Maryland Domestic Violence Penalties

If you are facing charges, it is important to know the potential Maryland domestic violence penalties. Work with an experienced attorney to build a strong defense. With a qualified lawyer by your side, you will have someone to guide and advise you every step of the way as you build a defense and work to mitigate any potential damages.

Potential Penalties

The penalties depend on the assault charges. The most common form of domestic violence is when someone assaults another person. In that case, should the accused be found guilty, the maximum penalty is 10 years in jail on an assault in the second degree.

In an assault in the first degree, it is 25 years. This type of assault is viewed more harshly because it tends to be more severe. For example, if the person hits someone and breaks a bone, or the person falls, hits their head, and is in a coma, those are scenarios where someone could be charged with a felony assault of the first degree.

Long Term Consequences

One long-term consequence of domestic violence convictions in Maryland is that the public labels the person an abuser.
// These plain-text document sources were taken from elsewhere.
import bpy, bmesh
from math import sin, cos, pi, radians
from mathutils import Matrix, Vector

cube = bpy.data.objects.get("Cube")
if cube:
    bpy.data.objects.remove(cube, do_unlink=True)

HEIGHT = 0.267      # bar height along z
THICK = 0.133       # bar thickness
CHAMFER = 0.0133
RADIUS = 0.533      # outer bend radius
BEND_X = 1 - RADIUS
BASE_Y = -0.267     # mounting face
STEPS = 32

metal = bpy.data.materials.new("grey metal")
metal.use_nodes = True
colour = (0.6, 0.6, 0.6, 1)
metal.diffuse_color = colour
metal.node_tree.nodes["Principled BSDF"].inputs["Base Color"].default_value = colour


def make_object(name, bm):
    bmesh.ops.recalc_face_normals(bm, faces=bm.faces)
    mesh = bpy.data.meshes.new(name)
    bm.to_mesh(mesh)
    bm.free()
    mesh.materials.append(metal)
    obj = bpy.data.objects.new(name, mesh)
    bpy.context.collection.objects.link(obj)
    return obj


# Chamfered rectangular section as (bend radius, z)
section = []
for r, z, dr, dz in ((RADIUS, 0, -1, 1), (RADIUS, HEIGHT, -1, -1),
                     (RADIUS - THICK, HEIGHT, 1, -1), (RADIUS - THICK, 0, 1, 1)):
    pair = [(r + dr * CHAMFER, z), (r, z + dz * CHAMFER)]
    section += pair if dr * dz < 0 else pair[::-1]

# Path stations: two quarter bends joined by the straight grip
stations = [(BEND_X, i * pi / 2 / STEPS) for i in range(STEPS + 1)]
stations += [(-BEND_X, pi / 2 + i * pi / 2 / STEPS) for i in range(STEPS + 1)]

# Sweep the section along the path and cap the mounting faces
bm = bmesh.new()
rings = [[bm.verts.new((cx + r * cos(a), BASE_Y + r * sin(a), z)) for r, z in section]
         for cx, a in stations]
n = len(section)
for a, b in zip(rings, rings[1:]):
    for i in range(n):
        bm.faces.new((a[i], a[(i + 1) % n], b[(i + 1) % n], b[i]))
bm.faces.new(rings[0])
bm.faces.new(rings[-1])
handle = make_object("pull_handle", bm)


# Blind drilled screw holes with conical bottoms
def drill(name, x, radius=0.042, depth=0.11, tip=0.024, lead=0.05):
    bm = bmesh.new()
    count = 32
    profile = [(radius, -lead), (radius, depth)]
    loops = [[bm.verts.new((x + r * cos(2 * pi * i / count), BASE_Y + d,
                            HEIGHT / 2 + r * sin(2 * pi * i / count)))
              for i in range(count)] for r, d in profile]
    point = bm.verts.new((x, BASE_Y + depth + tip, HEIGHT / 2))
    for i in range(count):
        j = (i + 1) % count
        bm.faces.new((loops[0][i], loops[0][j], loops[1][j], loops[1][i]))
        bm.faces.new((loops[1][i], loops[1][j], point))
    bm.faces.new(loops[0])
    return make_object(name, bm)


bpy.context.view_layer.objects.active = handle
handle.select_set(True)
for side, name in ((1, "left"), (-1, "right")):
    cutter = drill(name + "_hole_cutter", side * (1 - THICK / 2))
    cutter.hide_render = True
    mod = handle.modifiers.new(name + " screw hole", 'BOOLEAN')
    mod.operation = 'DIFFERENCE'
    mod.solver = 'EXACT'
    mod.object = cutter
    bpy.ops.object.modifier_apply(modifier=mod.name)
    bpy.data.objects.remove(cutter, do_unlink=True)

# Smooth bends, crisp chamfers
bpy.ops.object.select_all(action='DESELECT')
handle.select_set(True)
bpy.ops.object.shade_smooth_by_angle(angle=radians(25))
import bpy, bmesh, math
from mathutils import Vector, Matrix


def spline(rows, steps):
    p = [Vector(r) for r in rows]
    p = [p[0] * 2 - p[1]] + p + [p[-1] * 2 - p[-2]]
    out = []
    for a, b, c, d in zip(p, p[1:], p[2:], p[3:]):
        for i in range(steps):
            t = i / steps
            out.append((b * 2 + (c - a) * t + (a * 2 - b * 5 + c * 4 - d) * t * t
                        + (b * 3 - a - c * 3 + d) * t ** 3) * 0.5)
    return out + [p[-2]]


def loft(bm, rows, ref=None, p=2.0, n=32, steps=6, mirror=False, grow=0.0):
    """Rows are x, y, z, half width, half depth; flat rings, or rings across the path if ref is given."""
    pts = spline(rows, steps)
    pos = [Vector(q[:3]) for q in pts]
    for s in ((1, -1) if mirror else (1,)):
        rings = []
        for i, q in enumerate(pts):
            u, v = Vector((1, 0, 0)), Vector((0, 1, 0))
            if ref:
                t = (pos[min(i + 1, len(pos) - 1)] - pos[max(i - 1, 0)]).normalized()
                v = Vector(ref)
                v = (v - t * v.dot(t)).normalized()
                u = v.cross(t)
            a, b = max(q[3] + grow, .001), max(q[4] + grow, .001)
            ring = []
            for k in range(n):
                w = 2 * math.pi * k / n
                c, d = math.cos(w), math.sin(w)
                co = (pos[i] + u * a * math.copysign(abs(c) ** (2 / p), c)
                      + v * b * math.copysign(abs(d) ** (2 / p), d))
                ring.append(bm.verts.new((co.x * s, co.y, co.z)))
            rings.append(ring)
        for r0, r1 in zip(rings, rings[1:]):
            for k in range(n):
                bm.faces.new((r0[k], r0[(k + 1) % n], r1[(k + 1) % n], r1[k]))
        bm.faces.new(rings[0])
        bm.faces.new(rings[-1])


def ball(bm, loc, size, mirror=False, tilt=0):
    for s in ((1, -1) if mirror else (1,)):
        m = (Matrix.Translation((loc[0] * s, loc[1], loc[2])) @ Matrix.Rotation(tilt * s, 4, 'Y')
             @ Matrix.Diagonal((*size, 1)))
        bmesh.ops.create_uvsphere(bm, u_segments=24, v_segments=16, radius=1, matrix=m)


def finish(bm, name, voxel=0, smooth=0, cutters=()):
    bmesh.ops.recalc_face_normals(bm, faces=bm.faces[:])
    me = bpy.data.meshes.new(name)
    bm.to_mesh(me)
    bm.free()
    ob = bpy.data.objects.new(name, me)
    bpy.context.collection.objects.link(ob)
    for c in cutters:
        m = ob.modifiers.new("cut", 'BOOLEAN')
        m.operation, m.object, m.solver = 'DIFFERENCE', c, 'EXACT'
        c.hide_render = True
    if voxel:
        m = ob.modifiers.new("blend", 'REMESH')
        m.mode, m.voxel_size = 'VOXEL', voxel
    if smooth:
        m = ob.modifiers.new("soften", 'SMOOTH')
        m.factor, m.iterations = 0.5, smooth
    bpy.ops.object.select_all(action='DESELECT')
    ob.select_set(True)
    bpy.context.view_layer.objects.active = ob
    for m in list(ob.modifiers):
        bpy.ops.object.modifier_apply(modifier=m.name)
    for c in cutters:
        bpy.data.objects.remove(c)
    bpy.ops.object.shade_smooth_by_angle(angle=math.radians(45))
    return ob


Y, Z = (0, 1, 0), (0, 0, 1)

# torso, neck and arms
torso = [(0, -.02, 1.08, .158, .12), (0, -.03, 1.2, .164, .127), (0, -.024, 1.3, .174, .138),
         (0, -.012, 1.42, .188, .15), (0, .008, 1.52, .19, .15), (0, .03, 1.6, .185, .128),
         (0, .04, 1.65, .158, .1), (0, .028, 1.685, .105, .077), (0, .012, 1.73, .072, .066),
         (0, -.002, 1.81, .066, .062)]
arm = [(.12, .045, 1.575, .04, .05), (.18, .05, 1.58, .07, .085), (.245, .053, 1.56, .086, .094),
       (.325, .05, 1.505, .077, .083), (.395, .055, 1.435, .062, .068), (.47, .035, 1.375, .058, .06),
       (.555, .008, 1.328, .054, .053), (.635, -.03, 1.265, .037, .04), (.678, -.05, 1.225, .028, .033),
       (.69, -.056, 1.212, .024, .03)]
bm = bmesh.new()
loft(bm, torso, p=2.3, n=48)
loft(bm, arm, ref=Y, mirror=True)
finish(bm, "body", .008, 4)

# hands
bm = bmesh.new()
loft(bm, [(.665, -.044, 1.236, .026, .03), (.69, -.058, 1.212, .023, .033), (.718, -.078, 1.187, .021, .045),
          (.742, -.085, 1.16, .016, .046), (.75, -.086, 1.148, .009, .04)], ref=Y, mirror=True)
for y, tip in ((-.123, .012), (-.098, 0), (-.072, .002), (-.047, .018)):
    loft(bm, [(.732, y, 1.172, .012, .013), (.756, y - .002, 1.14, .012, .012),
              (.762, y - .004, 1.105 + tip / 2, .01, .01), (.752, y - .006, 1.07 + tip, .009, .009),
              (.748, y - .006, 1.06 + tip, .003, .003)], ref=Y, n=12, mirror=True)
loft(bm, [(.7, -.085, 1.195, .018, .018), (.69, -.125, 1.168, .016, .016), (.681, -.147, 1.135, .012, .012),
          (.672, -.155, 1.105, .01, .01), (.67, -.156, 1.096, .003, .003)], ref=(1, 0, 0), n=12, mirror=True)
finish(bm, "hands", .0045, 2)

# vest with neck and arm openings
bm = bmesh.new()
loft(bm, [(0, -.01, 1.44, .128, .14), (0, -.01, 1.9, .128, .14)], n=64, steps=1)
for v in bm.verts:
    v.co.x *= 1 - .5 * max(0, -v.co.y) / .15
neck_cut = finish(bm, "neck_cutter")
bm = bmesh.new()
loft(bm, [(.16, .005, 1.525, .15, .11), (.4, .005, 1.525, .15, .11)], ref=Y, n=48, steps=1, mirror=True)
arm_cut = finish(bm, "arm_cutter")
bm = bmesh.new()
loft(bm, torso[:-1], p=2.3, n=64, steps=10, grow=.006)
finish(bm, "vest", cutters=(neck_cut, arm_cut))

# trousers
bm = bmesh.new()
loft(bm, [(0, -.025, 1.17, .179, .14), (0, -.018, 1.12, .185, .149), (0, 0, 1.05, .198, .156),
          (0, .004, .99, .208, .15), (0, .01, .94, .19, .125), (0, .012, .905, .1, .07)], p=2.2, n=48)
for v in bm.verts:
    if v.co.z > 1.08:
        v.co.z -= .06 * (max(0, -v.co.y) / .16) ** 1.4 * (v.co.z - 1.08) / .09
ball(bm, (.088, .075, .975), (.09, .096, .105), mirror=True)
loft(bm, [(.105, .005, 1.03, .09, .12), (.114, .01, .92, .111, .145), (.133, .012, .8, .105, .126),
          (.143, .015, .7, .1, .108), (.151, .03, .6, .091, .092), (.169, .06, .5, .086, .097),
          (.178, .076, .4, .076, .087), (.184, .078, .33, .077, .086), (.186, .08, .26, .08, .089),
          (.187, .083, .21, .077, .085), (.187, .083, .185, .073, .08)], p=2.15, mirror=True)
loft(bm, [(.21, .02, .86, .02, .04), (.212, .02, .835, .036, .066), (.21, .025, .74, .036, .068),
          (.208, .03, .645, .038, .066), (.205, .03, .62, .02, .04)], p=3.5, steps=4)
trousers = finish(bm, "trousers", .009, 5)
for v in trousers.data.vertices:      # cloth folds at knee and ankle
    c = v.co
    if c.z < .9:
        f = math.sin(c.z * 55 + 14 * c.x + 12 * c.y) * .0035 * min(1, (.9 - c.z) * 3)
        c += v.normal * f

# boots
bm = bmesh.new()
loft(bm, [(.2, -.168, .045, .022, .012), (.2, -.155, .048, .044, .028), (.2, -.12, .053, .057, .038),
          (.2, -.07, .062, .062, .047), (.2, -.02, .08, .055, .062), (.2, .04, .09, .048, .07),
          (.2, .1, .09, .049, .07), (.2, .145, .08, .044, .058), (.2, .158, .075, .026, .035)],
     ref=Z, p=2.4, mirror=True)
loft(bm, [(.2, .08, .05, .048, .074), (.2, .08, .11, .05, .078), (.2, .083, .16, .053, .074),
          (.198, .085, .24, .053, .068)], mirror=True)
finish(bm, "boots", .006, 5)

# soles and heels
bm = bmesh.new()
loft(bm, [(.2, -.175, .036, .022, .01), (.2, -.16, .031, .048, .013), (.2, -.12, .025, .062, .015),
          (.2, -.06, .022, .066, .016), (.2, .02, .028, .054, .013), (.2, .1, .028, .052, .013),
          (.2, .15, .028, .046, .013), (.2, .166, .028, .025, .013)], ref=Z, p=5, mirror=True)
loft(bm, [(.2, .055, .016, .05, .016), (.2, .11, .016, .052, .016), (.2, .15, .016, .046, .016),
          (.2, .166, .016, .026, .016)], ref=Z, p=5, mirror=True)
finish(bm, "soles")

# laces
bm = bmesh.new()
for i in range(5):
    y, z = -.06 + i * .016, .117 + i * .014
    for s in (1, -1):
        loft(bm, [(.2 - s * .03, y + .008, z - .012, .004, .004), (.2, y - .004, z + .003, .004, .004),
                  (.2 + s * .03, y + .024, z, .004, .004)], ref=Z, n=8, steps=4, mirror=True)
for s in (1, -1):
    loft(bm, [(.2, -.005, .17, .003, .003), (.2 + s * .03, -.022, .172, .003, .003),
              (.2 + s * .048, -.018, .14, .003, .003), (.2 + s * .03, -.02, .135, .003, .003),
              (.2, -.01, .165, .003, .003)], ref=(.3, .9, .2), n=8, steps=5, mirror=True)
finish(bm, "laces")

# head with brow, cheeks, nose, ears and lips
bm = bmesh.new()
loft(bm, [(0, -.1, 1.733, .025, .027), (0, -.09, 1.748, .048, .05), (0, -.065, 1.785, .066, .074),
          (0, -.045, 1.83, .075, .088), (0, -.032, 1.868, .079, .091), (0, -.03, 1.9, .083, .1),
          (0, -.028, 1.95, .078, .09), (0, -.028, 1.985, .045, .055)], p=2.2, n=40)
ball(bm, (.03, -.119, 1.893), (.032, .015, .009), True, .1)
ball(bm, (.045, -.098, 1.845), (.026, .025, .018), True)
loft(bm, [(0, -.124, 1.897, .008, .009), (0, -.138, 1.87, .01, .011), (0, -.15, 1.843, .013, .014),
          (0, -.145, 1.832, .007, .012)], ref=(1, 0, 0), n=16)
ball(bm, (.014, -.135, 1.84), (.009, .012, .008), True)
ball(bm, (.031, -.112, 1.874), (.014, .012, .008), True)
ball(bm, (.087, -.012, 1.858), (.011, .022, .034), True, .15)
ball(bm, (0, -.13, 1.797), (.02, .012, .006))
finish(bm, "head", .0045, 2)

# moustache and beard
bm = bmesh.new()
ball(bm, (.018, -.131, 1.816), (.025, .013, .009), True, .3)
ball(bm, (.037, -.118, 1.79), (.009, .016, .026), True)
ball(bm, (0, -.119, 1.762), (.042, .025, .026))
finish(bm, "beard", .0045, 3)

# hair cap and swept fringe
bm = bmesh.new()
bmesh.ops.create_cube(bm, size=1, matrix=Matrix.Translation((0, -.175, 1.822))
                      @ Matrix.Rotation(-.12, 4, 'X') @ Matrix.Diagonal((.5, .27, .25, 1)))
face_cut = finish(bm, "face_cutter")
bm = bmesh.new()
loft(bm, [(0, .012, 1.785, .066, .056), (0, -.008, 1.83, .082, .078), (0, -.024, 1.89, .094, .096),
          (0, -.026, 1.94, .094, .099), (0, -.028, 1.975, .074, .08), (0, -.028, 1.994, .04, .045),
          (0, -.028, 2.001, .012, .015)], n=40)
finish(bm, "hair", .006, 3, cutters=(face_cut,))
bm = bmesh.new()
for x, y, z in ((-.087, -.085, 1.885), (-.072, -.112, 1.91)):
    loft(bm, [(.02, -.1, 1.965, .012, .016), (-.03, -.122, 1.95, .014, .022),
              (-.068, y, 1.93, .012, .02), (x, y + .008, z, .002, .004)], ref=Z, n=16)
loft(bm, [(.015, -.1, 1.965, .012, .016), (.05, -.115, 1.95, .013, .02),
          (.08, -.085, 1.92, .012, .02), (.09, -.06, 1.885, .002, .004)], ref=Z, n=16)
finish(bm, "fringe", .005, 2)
In general, people do not want a person convicted of domestic violence in their workplace or neighborhood. Often, companies will not hire someone convicted of domestic violence to work for them and may have concerns that the person might bring violence into their place of work.

Because of the social stigma and employment challenges a conviction could cause, it is especially important to do everything possible to reduce the charges and mitigate the damages, which is where retaining the services of an experienced attorney is especially helpful.

Aggravating Factors

Aggravating factors to a charge can include a number of details related to the nature of the alleged attack, such as:

  • Injuries
  • Strain injuries
  • Permanent injuries
  • Broken bones
  • Hospital stays
  • Medical treatment
  • Disabilities from being injured

Aggravating factors have a dramatic impact on how a judge determines the sentence, usually leading to penalty enhancements.

Penalty Enhancements

Penalty enhancements are facts and situations present in the case that permit the sentencing judge to increase the usual sentence. These factors are associated with prior offenses as well as the nature of the offense and conduct. The state’s attorney can request extended periods of time in jail.

The district court deals with maximum penalties no differently than the circuit court. In circuit court, if the person is found guilty or the person takes a plea, there are sentencing guidelines. Prior offenses and the types of offenses are considered when the judge determines the sentence.

Law enforcement officers in domestic matters sometimes use a lethality assessment and report to evaluate the risk of lethal level violence so they can refer the victim to assistance programs in the community. A picture of someone with a heavily bruised face and a broken bone, or someone in a hospital bed can result in a penalty enhancement.

How An Attorney Can Help

Anyone charged with domestic violence should contact a domestic violence lawyer because judges have a tendency to see the domestic label and treat these cases much more harshly than a general assault. That is especially true when the victim is an intimate partner, a spouse, child, or vulnerable adult.

Some judges see domestic and the person can get a weekend in jail at a minimum and more from the very beginning. Overall, the process of contesting the charges and fighting back in court can be overwhelming and difficult. Because of this, it is essential to have the help of a local attorney with extensive experience defending these types of cases, who can help you understand the Maryland domestic violence penalties as well as work to reduce those you may face.